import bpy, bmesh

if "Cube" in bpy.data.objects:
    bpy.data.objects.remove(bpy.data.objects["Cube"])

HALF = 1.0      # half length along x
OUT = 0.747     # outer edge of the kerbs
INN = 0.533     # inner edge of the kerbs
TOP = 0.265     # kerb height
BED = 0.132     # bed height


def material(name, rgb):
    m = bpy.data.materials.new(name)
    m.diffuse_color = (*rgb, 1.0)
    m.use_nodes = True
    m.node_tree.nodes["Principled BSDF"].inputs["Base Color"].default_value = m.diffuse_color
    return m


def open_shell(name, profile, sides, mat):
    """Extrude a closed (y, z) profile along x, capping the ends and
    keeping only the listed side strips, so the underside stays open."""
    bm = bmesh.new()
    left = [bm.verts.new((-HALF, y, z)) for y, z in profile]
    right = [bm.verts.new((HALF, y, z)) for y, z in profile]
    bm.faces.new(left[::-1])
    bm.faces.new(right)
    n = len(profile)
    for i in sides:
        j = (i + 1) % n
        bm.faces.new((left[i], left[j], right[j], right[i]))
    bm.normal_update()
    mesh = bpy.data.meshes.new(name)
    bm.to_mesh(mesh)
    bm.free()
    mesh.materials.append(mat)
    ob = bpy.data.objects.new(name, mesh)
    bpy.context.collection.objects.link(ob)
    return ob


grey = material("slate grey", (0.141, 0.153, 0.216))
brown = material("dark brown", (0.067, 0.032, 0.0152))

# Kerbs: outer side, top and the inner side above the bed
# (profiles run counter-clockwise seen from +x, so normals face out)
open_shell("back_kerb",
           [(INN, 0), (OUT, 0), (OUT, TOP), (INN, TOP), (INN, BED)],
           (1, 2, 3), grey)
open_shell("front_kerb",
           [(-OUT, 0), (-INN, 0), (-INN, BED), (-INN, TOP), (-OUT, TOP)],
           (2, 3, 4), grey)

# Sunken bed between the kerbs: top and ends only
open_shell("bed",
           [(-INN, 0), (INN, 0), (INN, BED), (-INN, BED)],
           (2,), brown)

Problem:
Full repetition needed. Write out every entry above exactly as given.

Output for this task:
import bpy, bmesh

if "Cube" in bpy.data.objects:
    bpy.data.objects.remove(bpy.data.objects["Cube"])

HALF = 1.0      # half length along x
OUT = 0.747     # outer edge of the kerbs
INN = 0.533     # inner edge of the kerbs
TOP = 0.265     # kerb height
BED = 0.132     # bed height


def material(name, rgb):
    m = bpy.data.materials.new(name)
    m.diffuse_color = (*rgb, 1.0)
    m.use_nodes = True
    m.node_tree.nodes["Principled BSDF"].inputs["Base Color"].default_value = m.diffuse_color
    return m


def open_shell(name, profile, sides, mat):
    """Extrude a closed (y, z) profile along x, capping the ends and
    keeping only the listed side strips, so the underside stays open."""
    bm = bmesh.new()
    left = [bm.verts.new((-HALF, y, z)) for y, z in profile]
    right = [bm.verts.new((HALF, y, z)) for y, z in profile]
    bm.faces.new(left[::-1])
    bm.faces.new(right)
    n = len(profile)
    for i in sides:
        j = (i + 1) % n
        bm.faces.new((left[i], left[j], right[j], right[i]))
    bm.normal_update()
    mesh = bpy.data.meshes.new(name)
    bm.to_mesh(mesh)
    bm.free()
    mesh.materials.append(mat)
    ob = bpy.data.objects.new(name, mesh)
    bpy.context.collection.objects.link(ob)
    return ob


grey = material("slate grey", (0.141, 0.153, 0.216))
brown = material("dark brown", (0.067, 0.032, 0.0152))

# Kerbs: outer side, top and the inner side above the bed
# (profiles run counter-clockwise seen from +x, so normals face out)
open_shell("back_kerb",
           [(INN, 0), (OUT, 0), (OUT, TOP), (INN, TOP), (INN, BED)],
           (1, 2, 3), grey)
open_shell("front_kerb",
           [(-OUT, 0), (-INN, 0), (-INN, BED), (-INN, TOP), (-OUT, TOP)],
           (2, 3, 4), grey)

# Sunken bed between the kerbs: top and ends only
open_shell("bed",
           [(-INN, 0), (INN, 0), (INN, BED), (-INN, BED)],
           (2,), brown)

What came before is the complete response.